(Saved data entries)
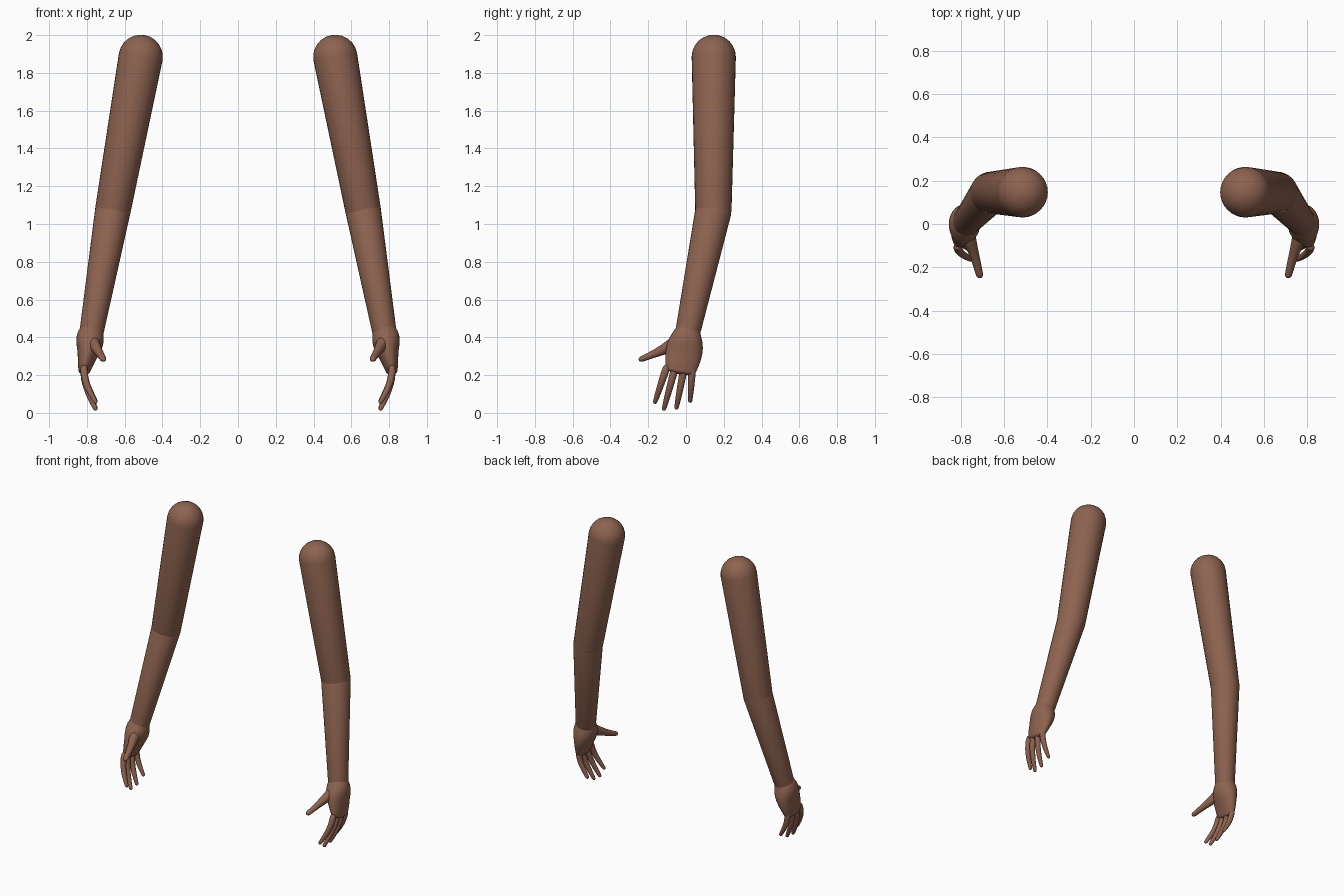
import bpy, bmesh, math
from mathutils import Vector

cube = bpy.data.objects.get("Cube")
if cube:
    bpy.data.objects.remove(cube, do_unlink=True)

skin = bpy.data.materials.new("brown_skin")
skin.use_nodes = True
COLOUR = (0.27, 0.125, 0.08, 1)
skin.diffuse_color = COLOUR
skin.node_tree.nodes["Principled BSDF"].inputs["Base Color"].default_value = COLOUR


def loft(name, rings, sides=24, start_cap=0.0, end_cap=0.0, subdivide=0):
    """Sweep oval rings (x, y, z, half width, half depth) and mirror to both sides."""
    centres = [Vector(r[:3]) for r in rings]
    stations = []
    last = len(rings) - 1
    for i, (c, r) in enumerate(zip(centres, rings)):
        t = Vector((0, 0, 0))
        if i > 0:
            t += (c - centres[i - 1]).normalized()
        if i < last:
            t += (centres[i + 1] - c).normalized()
        stations.append((c, t.normalized(), r[3], r[4]))

    # Rounded ends
    def dome(station, length, sign):
        c, t, a, b = station
        out = []
        for k in range(1, 6):
            ang = k * math.pi / 12
            out.append((c + t * sign * length * math.sin(ang), t,
                        a * math.cos(ang), b * math.cos(ang)))
        return out, c + t * sign * length

    head, head_tip = dome(stations[0], start_cap, -1)
    tail, tail_tip = dome(stations[-1], end_cap, 1)
    stations = (head[::-1] if start_cap else []) + stations + (tail if end_cap else [])

    bm = bmesh.new()
    loops = []
    for c, t, a, b in stations:
        u = Vector((1, 0, 0))
        u = (u - t * u.dot(t)).normalized()
        v = t.cross(u)
        loops.append([bm.verts.new(c + u * a * math.cos(q) + v * b * math.sin(q))
                      for q in (2 * math.pi * k / sides for k in range(sides))])
    for lo, hi in zip(loops, loops[1:]):
        for k in range(sides):
            n = (k + 1) % sides
            bm.faces.new((lo[k], lo[n], hi[n], hi[k]))
    for loop, tip in ((loops[0], head_tip), (loops[-1], tail_tip)):
        pole = bm.verts.new(tip)
        for k in range(sides):
            bm.faces.new((loop[k], loop[(k + 1) % sides], pole))
    bmesh.ops.recalc_face_normals(bm, faces=bm.faces)
    mesh = bpy.data.meshes.new(name)
    bm.to_mesh(mesh)
    bm.free()
    mesh.materials.append(skin)
    obj = bpy.data.objects.new(name, mesh)
    bpy.context.collection.objects.link(obj)
    for p in mesh.polygons:
        p.use_smooth = True
    if subdivide:
        obj.modifiers.new("smooth", "SUBSURF").levels = subdivide
        obj.modifiers["smooth"].render_levels = subdivide
    obj.modifiers.new("both_sides", "MIRROR").use_axis[0] = True
    return obj


# Upper arm and forearm, bent at the elbow
ELBOW = (0.663, 0.145, 1.07)
loft("upper_arm", [(0.515, 0.147, 1.885, 0.117, 0.117), (*ELBOW, 0.094, 0.096)],
     32, start_cap=0.117, end_cap=0.06)
loft("forearm", [(*ELBOW, 0.094, 0.096), (0.775, 0.01, 0.43, 0.064, 0.066)],
     32, start_cap=0.06, end_cap=0.05)

# Palm, flaring below the wrist and flattening toward the knuckles
loft("palm", [
    (0.775, 0.012, 0.45, 0.058, 0.06),
    (0.782, 0.005, 0.41, 0.076, 0.082),
    (0.785, -0.004, 0.36, 0.075, 0.1),
    (0.795, -0.012, 0.31, 0.055, 0.1),
    (0.808, -0.022, 0.26, 0.043, 0.092),
    (0.814, -0.028, 0.225, 0.032, 0.082),
], 16, start_cap=0.02, end_cap=0.022, subdivide=1)

# Thumb with a fleshy base
loft("thumb", [
    (0.775, -0.03, 0.385, 0.042, 0.045),
    (0.755, -0.09, 0.35, 0.03, 0.034),
    (0.735, -0.15, 0.32, 0.022, 0.023),
    (0.715, -0.23, 0.287, 0.018, 0.016),
], 12, end_cap=0.022, subdivide=1)

# Four curled fingers: knuckle y, tip y, tip height
fingers = {
    "index_finger": (-0.1, -0.163, 0.06),
    "middle_finger": (-0.055, -0.116, 0.024),
    "ring_finger": (-0.008, -0.05, 0.03),
    "little_finger": (0.034, 0.022, 0.066),
}
for name, (y0, y1, z1) in fingers.items():
    z0 = 0.25
    path = []
    for f, x, r in ((0, 0.815, 0.022), (0.3, 0.815, 0.02),
                    (0.6, 0.797, 0.018), (0.85, 0.772, 0.015), (1, 0.756, 0.012)):
        path.append((x, y0 + (y1 - y0) * f, z0 + (z1 - z0) * f, r, r))
    loft(name, path, 12, end_cap=0.013, subdivide=1)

:: About this exercise ::
From the entries above, print the lines beginning at the one with "skin.diffuse_color = COLOUR" and stopping after the one with "for loop, tip", exactly as written and with nothing else.

:: Your response ::
skin.diffuse_color = COLOUR
skin.node_tree.nodes["Principled BSDF"].inputs["Base Color"].default_value = COLOUR


def loft(name, rings, sides=24, start_cap=0.0, end_cap=0.0, subdivide=0):
    """Sweep oval rings (x, y, z, half width, half depth) and mirror to both sides."""
    centres = [Vector(r[:3]) for r in rings]
    stations = []
    last = len(rings) - 1
    for i, (c, r) in enumerate(zip(centres, rings)):
        t = Vector((0, 0, 0))
        if i > 0:
            t += (c - centres[i - 1]).normalized()
        if i < last:
            t += (centres[i + 1] - c).normalized()
        stations.append((c, t.normalized(), r[3], r[4]))

    # Rounded ends
    def dome(station, length, sign):
        c, t, a, b = station
        out = []
        for k in range(1, 6):
            ang = k * math.pi / 12
            out.append((c + t * sign * length * math.sin(ang), t,
                        a * math.cos(ang), b * math.cos(ang)))
        return out, c + t * sign * length

    head, head_tip = dome(stations[0], start_cap, -1)
    tail, tail_tip = dome(stations[-1], end_cap, 1)
    stations = (head[::-1] if start_cap else []) + stations + (tail if end_cap else [])

    bm = bmesh.new()
    loops = []
    for c, t, a, b in stations:
        u = Vector((1, 0, 0))
        u = (u - t * u.dot(t)).normalized()
        v = t.cross(u)
        loops.append([bm.verts.new(c + u * a * math.cos(q) + v * b * math.sin(q))
                      for q in (2 * math.pi * k / sides for k in range(sides))])
    for lo, hi in zip(loops, loops[1:]):
        for k in range(sides):
            n = (k + 1) % sides
            bm.faces.new((lo[k], lo[n], hi[n], hi[k]))
    for loop, tip in ((loops[0], head_tip), (loops[-1], tail_tip)):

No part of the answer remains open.